Given records
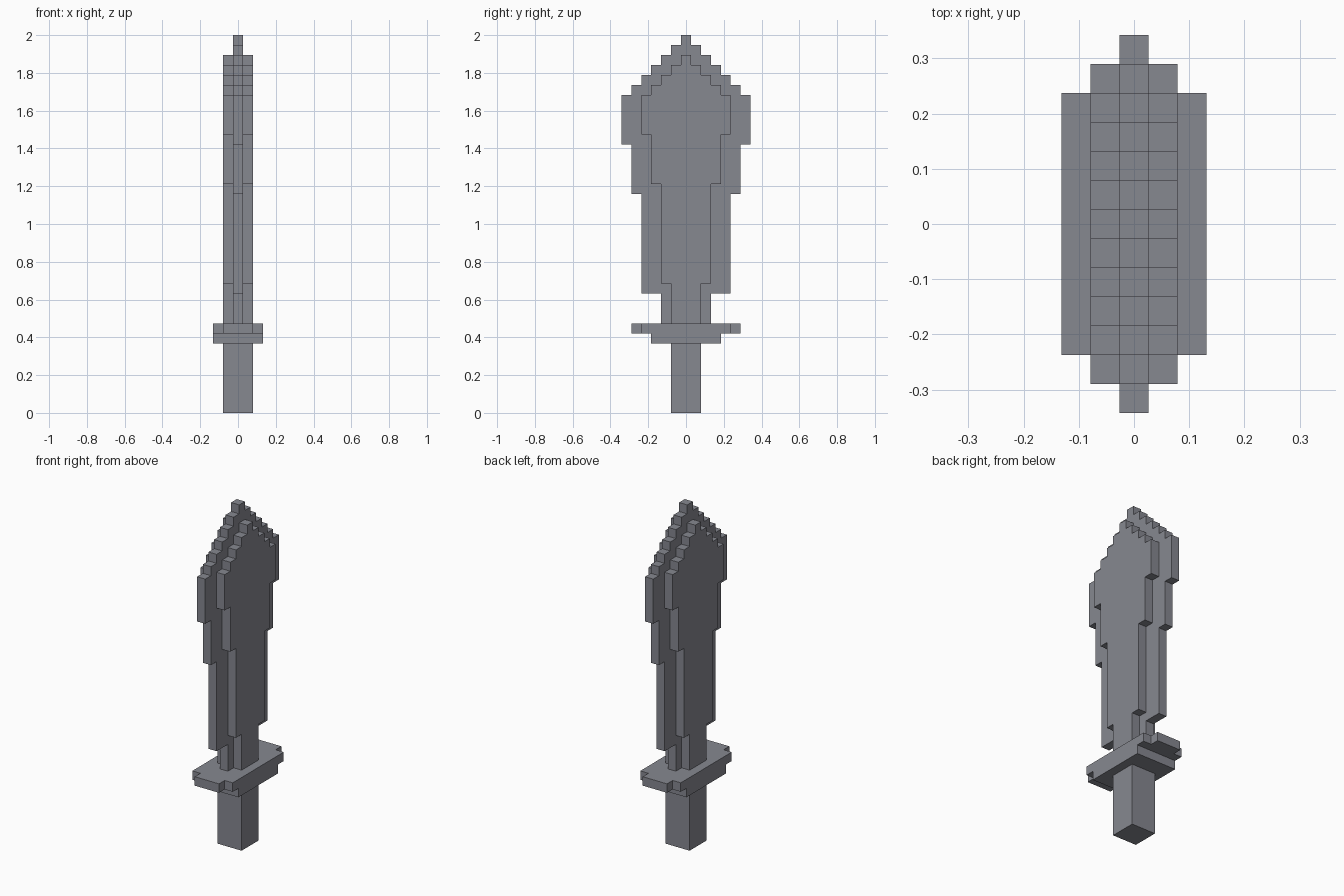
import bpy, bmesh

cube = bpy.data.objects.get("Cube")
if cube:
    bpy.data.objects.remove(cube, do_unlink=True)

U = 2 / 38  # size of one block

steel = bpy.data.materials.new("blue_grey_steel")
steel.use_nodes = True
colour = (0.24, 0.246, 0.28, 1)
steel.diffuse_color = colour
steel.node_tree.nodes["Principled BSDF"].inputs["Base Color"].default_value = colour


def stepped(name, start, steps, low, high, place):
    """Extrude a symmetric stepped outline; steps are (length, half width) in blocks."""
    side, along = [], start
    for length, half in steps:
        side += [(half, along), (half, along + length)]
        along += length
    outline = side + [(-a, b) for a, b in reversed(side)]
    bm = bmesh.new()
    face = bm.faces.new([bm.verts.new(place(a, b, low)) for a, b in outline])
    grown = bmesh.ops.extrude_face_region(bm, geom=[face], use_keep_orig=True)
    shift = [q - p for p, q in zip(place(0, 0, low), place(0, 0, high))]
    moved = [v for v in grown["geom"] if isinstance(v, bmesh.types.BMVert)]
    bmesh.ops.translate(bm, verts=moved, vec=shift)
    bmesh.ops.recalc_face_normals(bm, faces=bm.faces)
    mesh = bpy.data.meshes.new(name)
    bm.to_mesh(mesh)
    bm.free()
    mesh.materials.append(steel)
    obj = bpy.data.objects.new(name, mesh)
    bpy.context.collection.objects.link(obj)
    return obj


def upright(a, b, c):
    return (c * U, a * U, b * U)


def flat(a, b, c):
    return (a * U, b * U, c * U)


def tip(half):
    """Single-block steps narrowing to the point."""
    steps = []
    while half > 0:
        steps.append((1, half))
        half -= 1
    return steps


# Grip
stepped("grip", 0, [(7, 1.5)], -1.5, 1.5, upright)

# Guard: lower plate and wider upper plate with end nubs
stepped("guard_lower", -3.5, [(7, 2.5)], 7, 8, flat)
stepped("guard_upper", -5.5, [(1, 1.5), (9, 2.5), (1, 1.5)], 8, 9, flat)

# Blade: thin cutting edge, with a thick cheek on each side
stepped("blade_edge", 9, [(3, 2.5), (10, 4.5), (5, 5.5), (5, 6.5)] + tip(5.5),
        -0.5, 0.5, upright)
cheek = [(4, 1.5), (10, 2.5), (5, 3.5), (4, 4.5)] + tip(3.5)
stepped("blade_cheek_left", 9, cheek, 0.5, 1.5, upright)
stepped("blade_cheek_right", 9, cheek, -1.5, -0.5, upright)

--

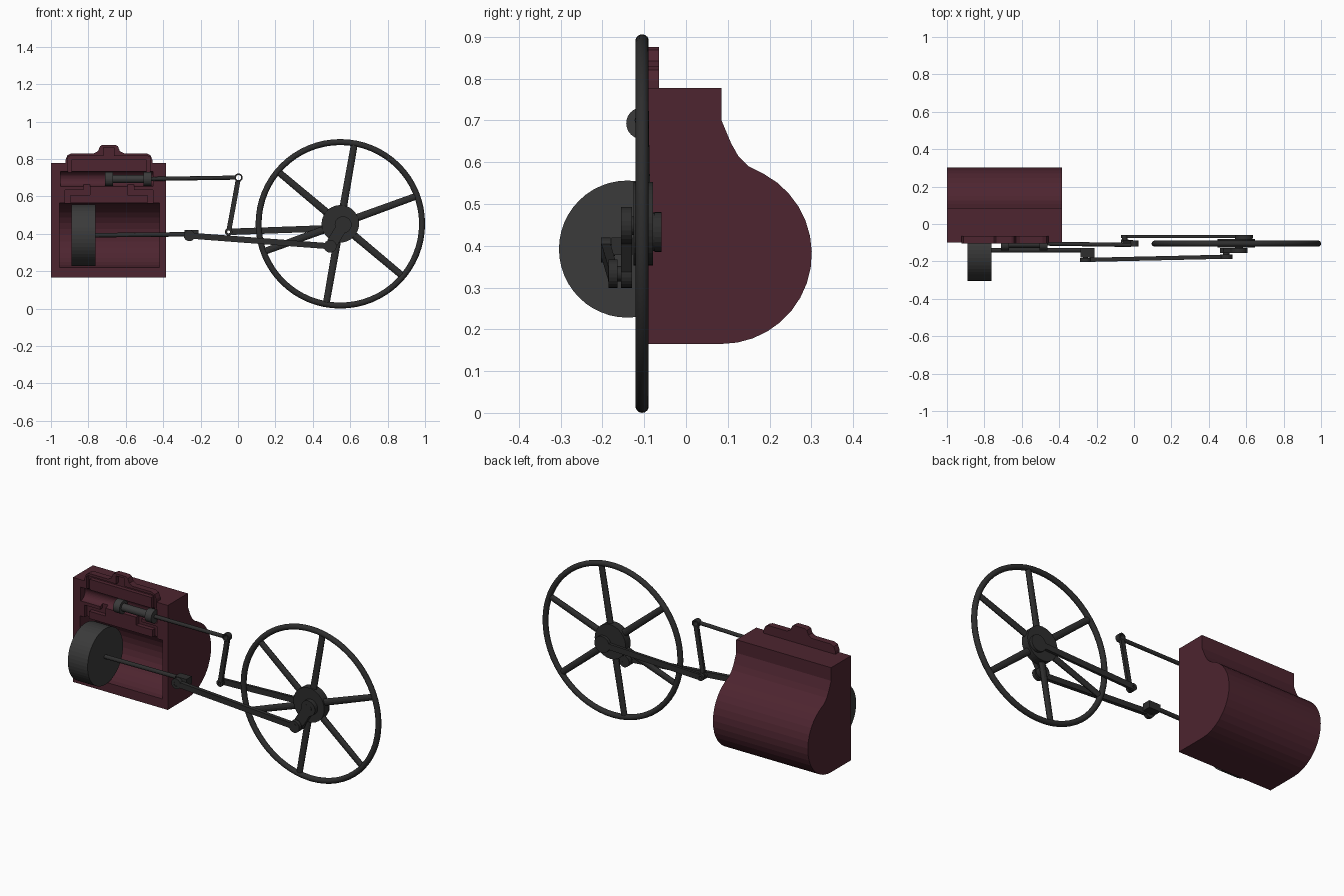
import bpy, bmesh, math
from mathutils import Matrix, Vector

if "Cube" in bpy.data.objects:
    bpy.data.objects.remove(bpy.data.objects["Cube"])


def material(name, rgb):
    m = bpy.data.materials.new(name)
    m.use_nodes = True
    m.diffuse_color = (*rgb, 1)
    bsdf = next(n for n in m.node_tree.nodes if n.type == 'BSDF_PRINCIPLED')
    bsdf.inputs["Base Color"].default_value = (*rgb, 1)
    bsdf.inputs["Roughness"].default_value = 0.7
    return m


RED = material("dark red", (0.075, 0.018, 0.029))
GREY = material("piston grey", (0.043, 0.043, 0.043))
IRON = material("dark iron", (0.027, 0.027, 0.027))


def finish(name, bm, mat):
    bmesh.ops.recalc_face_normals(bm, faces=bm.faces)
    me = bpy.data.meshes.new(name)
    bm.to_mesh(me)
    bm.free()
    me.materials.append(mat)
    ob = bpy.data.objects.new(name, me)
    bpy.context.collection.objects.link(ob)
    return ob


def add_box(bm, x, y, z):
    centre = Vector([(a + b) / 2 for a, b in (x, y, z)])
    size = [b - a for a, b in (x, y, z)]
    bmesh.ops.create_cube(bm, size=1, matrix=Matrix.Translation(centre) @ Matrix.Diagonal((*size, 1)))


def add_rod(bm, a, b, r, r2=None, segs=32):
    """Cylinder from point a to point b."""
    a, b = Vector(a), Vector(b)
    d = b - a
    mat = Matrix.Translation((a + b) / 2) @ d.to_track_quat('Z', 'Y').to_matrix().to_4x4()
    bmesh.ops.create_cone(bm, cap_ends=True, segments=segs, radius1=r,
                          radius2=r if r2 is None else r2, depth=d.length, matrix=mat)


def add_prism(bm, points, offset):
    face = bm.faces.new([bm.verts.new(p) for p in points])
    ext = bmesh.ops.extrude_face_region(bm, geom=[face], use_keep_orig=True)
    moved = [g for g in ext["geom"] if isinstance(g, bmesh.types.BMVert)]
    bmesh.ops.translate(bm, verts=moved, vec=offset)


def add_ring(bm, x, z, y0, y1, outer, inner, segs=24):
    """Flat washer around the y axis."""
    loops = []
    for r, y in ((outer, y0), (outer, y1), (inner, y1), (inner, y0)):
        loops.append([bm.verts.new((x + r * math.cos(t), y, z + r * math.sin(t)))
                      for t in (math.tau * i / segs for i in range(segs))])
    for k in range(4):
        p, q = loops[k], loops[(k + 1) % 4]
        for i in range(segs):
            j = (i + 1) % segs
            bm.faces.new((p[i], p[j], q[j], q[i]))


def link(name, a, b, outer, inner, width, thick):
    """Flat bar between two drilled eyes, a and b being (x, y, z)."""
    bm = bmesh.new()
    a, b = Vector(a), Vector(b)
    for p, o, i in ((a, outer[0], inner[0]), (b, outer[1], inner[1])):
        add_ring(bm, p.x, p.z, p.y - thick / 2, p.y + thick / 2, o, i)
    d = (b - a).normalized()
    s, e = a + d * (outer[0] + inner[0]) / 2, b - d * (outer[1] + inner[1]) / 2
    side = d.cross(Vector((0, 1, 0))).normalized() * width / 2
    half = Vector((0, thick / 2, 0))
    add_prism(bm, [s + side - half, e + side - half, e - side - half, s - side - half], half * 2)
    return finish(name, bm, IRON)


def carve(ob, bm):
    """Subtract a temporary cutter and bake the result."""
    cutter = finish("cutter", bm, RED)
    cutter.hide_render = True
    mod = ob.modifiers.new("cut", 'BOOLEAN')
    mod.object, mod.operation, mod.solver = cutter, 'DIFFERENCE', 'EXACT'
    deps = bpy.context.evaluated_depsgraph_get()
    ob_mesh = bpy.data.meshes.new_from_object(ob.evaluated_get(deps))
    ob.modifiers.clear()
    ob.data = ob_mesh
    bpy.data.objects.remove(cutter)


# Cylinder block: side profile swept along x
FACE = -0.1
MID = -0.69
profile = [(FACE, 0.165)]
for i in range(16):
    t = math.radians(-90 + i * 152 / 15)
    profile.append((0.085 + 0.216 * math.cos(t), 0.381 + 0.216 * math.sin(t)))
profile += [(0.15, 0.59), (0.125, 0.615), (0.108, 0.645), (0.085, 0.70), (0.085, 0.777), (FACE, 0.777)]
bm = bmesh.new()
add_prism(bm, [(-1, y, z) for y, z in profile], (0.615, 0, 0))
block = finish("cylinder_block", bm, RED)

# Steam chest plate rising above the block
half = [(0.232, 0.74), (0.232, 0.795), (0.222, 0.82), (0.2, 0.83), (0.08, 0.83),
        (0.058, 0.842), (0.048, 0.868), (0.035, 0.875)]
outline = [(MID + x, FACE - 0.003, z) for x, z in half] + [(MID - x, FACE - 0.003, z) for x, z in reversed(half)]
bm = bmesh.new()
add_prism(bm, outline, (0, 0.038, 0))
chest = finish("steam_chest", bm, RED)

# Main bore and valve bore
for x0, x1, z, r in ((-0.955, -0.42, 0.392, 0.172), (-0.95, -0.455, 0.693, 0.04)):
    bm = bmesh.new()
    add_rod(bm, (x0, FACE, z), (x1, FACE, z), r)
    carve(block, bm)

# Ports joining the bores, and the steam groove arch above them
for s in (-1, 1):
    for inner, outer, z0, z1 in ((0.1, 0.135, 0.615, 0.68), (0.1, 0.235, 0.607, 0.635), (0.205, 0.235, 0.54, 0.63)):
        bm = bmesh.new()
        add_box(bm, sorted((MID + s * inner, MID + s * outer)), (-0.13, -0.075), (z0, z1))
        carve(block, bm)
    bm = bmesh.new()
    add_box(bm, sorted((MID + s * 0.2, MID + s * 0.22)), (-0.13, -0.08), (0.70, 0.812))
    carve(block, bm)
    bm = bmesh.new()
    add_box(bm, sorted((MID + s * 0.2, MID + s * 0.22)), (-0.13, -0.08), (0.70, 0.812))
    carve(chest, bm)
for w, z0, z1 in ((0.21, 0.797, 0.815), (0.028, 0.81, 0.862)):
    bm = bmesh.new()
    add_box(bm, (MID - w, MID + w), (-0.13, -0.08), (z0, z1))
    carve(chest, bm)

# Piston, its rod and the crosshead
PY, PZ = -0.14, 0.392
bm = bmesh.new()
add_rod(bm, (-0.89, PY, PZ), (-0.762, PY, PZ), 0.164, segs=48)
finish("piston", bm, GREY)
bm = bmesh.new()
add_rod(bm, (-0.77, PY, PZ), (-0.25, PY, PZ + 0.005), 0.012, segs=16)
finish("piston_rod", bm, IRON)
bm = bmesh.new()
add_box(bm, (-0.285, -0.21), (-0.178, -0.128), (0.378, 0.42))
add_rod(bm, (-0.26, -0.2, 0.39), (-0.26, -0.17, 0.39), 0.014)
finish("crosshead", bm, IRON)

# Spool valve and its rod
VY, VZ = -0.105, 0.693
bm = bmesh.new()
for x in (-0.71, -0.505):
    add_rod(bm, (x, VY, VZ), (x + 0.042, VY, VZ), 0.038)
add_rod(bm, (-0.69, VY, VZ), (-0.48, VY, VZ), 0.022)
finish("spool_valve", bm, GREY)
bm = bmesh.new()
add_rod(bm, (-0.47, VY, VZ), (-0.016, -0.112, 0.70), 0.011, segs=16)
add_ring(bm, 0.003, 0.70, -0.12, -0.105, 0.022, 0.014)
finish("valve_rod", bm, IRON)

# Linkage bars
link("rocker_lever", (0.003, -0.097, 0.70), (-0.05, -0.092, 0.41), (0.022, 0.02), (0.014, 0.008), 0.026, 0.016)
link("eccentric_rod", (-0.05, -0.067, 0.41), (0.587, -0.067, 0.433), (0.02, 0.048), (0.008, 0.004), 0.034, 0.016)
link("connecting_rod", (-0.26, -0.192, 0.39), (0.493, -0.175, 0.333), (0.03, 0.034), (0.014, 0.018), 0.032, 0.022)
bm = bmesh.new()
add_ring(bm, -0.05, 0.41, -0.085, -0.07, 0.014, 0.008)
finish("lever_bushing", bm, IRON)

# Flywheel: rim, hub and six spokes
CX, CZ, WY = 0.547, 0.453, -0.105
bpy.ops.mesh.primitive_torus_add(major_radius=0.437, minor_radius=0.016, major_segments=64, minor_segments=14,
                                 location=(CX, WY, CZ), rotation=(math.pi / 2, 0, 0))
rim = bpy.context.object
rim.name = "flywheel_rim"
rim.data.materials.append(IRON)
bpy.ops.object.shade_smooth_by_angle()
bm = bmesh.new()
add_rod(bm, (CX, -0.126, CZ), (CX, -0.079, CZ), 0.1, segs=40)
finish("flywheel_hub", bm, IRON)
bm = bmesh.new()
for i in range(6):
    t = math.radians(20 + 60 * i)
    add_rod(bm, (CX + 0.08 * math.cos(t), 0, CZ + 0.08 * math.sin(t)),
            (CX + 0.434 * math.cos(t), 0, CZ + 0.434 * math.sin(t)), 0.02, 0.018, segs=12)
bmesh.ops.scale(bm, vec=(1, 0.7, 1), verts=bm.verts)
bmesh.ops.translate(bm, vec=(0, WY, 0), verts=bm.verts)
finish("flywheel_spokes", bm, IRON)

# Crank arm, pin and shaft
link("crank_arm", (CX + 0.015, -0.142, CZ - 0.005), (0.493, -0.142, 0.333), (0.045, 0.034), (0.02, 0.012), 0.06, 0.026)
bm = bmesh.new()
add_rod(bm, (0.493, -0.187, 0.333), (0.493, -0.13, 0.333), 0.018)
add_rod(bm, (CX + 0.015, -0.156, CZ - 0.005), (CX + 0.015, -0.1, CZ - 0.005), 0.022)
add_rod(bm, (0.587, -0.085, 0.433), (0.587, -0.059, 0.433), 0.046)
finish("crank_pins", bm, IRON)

Problem requirements
Above are the records; from them, give again exactly the lines from the one containing "colour = (0.24, 0.246, 0.28, 1)" to the one containing "-1.5, -0.5, upright)", both lines included, and nothing more.

Your solution
colour = (0.24, 0.246, 0.28, 1)
steel.diffuse_color = colour
steel.node_tree.nodes["Principled BSDF"].inputs["Base Color"].default_value = colour


def stepped(name, start, steps, low, high, place):
    """Extrude a symmetric stepped outline; steps are (length, half width) in blocks."""
    side, along = [], start
    for length, half in steps:
        side += [(half, along), (half, along + length)]
        along += length
    outline = side + [(-a, b) for a, b in reversed(side)]
    bm = bmesh.new()
    face = bm.faces.new([bm.verts.new(place(a, b, low)) for a, b in outline])
    grown = bmesh.ops.extrude_face_region(bm, geom=[face], use_keep_orig=True)
    shift = [q - p for p, q in zip(place(0, 0, low), place(0, 0, high))]
    moved = [v for v in grown["geom"] if isinstance(v, bmesh.types.BMVert)]
    bmesh.ops.translate(bm, verts=moved, vec=shift)
    bmesh.ops.recalc_face_normals(bm, faces=bm.faces)
    mesh = bpy.data.meshes.new(name)
    bm.to_mesh(mesh)
    bm.free()
    mesh.materials.append(steel)
    obj = bpy.data.objects.new(name, mesh)
    bpy.context.collection.objects.link(obj)
    return obj


def upright(a, b, c):
    return (c * U, a * U, b * U)


def flat(a, b, c):
    return (a * U, b * U, c * U)


def tip(half):
    """Single-block steps narrowing to the point."""
    steps = []
    while half > 0:
        steps.append((1, half))
        half -= 1
    return steps


# Grip
stepped("grip", 0, [(7, 1.5)], -1.5, 1.5, upright)

# Guard: lower plate and wider upper plate with end nubs
stepped("guard_lower", -3.5, [(7, 2.5)], 7, 8, flat)
stepped("guard_upper", -5.5, [(1, 1.5), (9, 2.5), (1, 1.5)], 8, 9, flat)

# Blade: thin cutting edge, with a thick cheek on each side
stepped("blade_edge", 9, [(3, 2.5), (10, 4.5), (5, 5.5), (5, 6.5)] + tip(5.5),
        -0.5, 0.5, upright)
cheek = [(4, 1.5), (10, 2.5), (5, 3.5), (4, 4.5)] + tip(3.5)
stepped("blade_cheek_left", 9, cheek, 0.5, 1.5, upright)
stepped("blade_cheek_right", 9, cheek, -1.5, -0.5, upright)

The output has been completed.